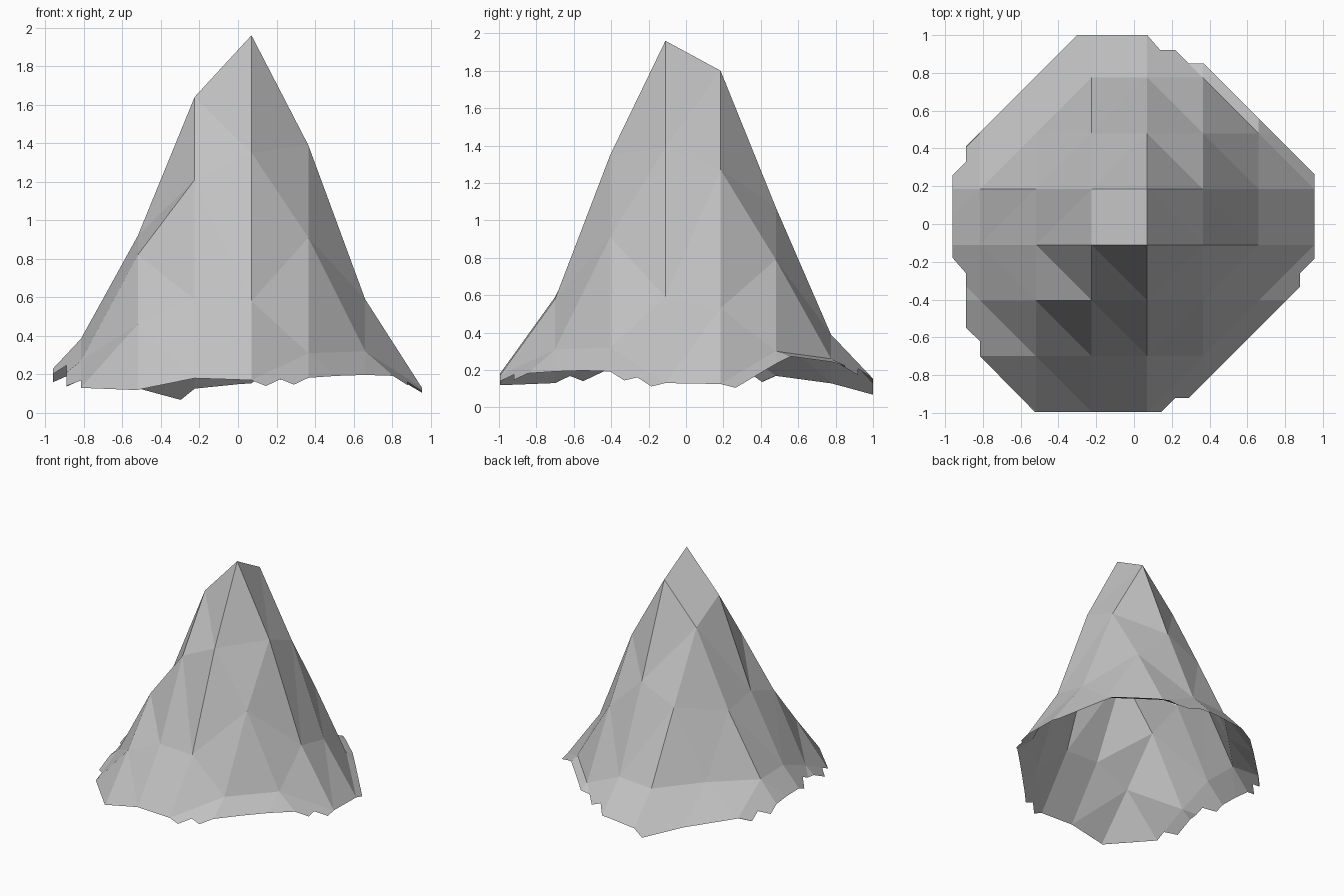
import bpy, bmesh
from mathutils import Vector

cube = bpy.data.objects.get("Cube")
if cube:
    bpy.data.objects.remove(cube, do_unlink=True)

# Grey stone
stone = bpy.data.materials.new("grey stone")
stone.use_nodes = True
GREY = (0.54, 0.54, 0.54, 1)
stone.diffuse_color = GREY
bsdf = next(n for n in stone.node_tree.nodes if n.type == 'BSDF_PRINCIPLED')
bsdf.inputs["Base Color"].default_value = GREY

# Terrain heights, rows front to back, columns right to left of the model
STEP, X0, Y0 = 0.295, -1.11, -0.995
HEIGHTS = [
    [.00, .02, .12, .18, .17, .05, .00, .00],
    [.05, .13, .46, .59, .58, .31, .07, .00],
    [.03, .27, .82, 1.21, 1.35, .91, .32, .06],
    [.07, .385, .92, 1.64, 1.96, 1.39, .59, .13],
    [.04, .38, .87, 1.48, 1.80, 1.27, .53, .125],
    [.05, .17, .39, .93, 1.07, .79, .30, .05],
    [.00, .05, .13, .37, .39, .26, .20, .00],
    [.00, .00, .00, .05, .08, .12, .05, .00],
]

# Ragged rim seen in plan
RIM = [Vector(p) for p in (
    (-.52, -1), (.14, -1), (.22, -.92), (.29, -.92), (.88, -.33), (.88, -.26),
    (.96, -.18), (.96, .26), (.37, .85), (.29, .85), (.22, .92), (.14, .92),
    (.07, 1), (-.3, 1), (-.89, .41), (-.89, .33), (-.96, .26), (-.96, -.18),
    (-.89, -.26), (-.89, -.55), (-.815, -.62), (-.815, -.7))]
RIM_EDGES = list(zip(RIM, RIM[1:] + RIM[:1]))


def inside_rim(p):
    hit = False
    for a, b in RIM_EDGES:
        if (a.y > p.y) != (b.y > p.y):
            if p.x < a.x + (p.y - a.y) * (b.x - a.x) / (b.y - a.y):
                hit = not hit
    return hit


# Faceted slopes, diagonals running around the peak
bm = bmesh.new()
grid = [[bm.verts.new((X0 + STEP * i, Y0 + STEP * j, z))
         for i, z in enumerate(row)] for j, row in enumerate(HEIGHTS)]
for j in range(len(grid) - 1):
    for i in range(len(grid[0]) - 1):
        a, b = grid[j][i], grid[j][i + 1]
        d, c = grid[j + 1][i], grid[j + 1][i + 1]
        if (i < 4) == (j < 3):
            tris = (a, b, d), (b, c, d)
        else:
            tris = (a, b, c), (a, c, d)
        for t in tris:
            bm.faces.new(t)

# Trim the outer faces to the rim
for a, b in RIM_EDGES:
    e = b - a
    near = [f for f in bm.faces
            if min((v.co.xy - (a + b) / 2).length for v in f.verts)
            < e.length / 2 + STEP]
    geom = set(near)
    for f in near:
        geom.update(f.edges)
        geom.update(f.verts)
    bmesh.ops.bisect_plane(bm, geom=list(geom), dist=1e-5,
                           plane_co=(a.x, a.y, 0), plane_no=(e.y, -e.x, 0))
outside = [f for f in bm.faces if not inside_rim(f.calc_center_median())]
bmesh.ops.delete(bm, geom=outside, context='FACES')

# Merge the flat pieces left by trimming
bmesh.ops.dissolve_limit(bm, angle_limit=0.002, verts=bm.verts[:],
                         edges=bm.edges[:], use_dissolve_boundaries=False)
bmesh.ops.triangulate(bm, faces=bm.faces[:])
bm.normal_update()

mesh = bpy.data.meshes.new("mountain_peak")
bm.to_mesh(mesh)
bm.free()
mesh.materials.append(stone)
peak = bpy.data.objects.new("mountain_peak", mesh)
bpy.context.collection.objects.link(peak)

• • • • • • •

_WORK INSTRUCTION_
From the records above, repeat exactly the lines from the one with "a, b = grid[j][i], grid[j][i + 1]" through the one with "bm.normal_update()", both included.

_COMPLETED TASK_
        a, b = grid[j][i], grid[j][i + 1]
        d, c = grid[j + 1][i], grid[j + 1][i + 1]
        if (i < 4) == (j < 3):
            tris = (a, b, d), (b, c, d)
        else:
            tris = (a, b, c), (a, c, d)
        for t in tris:
            bm.faces.new(t)

# Trim the outer faces to the rim
for a, b in RIM_EDGES:
    e = b - a
    near = [f for f in bm.faces
            if min((v.co.xy - (a + b) / 2).length for v in f.verts)
            < e.length / 2 + STEP]
    geom = set(near)
    for f in near:
        geom.update(f.edges)
        geom.update(f.verts)
    bmesh.ops.bisect_plane(bm, geom=list(geom), dist=1e-5,
                           plane_co=(a.x, a.y, 0), plane_no=(e.y, -e.x, 0))
outside = [f for f in bm.faces if not inside_rim(f.calc_center_median())]
bmesh.ops.delete(bm, geom=outside, context='FACES')

# Merge the flat pieces left by trimming
bmesh.ops.dissolve_limit(bm, angle_limit=0.002, verts=bm.verts[:],
                         edges=bm.edges[:], use_dissolve_boundaries=False)
bmesh.ops.triangulate(bm, faces=bm.faces[:])
bm.normal_update()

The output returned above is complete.